Barack Obama interview in Iowa

Barack Obama conducted an interview with the Muscatine Journal on his weekend visit to Iowa. It's always good to have a solid grass roots local paper doing interviews with candidates. Doesn't happen often enough.

By Melissa Regennitter of the Muscatine Journal
MUSCATINE, Iowa — After his speech at West Middle School on Sunday, Barack Obama sat down with the Muscatine Journal for a one-on-one interview. Here are excerpts from that meeting:

Q: We always hear people talk about Midwestern values, as you did throughout your speech. What are Midwestern values, in your opinion?

A: I do think that Midwesterners are sort of no-nonsense, not a lot of hoopla. They don’t think in ideological terms, but think more in terms of how to solve problems. Now obviously these are huge generalizations, but I do think that there’s a certain sensibility that is healthy.

Q: The Iowa Legislature is considering a “fair share” bill. What is your stand on such legislation? (The bill would require employees at unionized workplaces to pay fees to a union if they are not union members.)

A: We need to restore some balance in terms of enabling unions to organize. I think that unions have been under assault for many years. A lot of that has been taking place at the federal level; it’s one of the reasons that I support the Employee Free Choice Act.... There’s a reason why we’ve seen growing inequality in this country and salaries and wages stagnating at a time when corporate profits and productivity have gone sky high, and it’s because workers are getting less of a share of what they are helping them create.Our middleclass in this country has always been built on making sure the prosperity is shared and the burdens and benefits of a free market are shared. I think unions today are an important part of it.

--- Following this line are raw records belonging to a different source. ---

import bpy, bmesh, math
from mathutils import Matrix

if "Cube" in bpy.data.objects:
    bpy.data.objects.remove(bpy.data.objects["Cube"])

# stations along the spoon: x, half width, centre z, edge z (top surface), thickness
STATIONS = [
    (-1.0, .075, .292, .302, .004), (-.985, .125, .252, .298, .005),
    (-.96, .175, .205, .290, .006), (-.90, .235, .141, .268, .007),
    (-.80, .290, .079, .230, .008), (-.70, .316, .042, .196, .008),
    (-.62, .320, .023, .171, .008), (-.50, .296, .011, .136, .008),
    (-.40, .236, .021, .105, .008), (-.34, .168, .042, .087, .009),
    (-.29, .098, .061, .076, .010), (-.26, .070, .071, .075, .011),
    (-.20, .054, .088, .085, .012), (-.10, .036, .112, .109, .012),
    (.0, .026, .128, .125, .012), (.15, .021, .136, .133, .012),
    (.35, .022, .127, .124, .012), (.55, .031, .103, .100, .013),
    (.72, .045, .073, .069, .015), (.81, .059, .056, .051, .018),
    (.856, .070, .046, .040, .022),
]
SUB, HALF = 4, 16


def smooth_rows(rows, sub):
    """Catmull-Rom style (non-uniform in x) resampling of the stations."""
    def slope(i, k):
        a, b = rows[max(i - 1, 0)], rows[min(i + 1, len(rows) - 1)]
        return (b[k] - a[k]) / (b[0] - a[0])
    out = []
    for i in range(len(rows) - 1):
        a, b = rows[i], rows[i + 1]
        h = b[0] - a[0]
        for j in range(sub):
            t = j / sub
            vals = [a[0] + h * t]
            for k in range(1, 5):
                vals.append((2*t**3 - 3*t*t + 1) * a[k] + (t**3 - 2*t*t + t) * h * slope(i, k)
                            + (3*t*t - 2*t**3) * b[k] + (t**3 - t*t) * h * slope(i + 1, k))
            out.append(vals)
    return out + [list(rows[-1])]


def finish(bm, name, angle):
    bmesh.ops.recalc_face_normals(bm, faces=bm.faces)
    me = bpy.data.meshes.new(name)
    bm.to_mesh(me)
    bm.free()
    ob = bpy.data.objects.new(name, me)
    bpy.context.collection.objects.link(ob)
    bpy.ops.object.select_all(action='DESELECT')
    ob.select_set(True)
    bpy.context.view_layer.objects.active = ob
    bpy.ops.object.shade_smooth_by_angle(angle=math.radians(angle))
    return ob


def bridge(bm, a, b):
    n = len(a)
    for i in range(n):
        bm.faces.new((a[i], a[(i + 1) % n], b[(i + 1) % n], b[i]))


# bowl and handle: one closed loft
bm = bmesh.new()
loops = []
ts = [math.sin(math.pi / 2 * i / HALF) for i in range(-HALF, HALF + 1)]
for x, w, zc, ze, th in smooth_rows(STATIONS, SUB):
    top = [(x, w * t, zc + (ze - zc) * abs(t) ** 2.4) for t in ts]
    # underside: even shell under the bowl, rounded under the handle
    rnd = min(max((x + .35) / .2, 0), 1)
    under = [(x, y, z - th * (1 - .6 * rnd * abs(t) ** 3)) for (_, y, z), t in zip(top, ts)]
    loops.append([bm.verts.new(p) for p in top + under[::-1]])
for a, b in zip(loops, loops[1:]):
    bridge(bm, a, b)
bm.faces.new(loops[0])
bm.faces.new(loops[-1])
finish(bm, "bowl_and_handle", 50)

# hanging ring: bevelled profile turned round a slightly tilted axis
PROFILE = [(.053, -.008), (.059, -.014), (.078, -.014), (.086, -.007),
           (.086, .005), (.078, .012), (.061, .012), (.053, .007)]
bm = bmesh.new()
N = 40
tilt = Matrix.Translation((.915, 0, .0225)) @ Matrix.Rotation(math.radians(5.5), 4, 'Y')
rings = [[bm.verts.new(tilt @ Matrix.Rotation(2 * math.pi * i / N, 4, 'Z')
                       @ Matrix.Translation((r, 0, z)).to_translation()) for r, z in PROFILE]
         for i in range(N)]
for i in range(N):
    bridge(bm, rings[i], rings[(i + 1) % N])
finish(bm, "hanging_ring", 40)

Q: Do you believe the federal government should play a role in school security? (Obama was briefed on local concerns regarding unfounded bomb threats at area schools and the arrest of a student who made online threats last year toward Muscatine High School.)

A: I do think that it’s important for us to have good systems in place to deal with what may be serious threats in terms of homeland security and creating systems where first responders can communicate with each other and have the equipment they need, those are important issues. But for the most part, I trust local law enforcement to deal with the kind of problems you’re talking about.

Q: Regarding the DREAM Act that is being considered by Congress: Do you support it? (The DREAM Act would allow undocumented immigrant students the opportunity to gain permanent residence status if they have lived in the United States for at least five years, and were younger than the age 16 when they came to the country.)

A: I believe in comprehensive immigration reform. I think we have to have border security (and) a tamper-proof employee verification system that ensures employers are held accountable for who they hire. With those two things in place, I think it’s also important for us to have a pathway to citizenship for the12 million or so undocumented workers who are here.I think that most Americans believe that it’s important to have some control over who comes in and who comes out of the country, and we don’t have that right now. But I think that people also believe ... that families who have been here a long time, whose children weren’t born here and have gone through the school system, that we need to give them a chance to be part of the American dream, although if they want citizenship they’ll have to probably go to the back of the line. Under the legislation we provide for, they would have to pay a fine and learn English and take a series of steps over the course of a decade before they would actually be eligible for citizenship.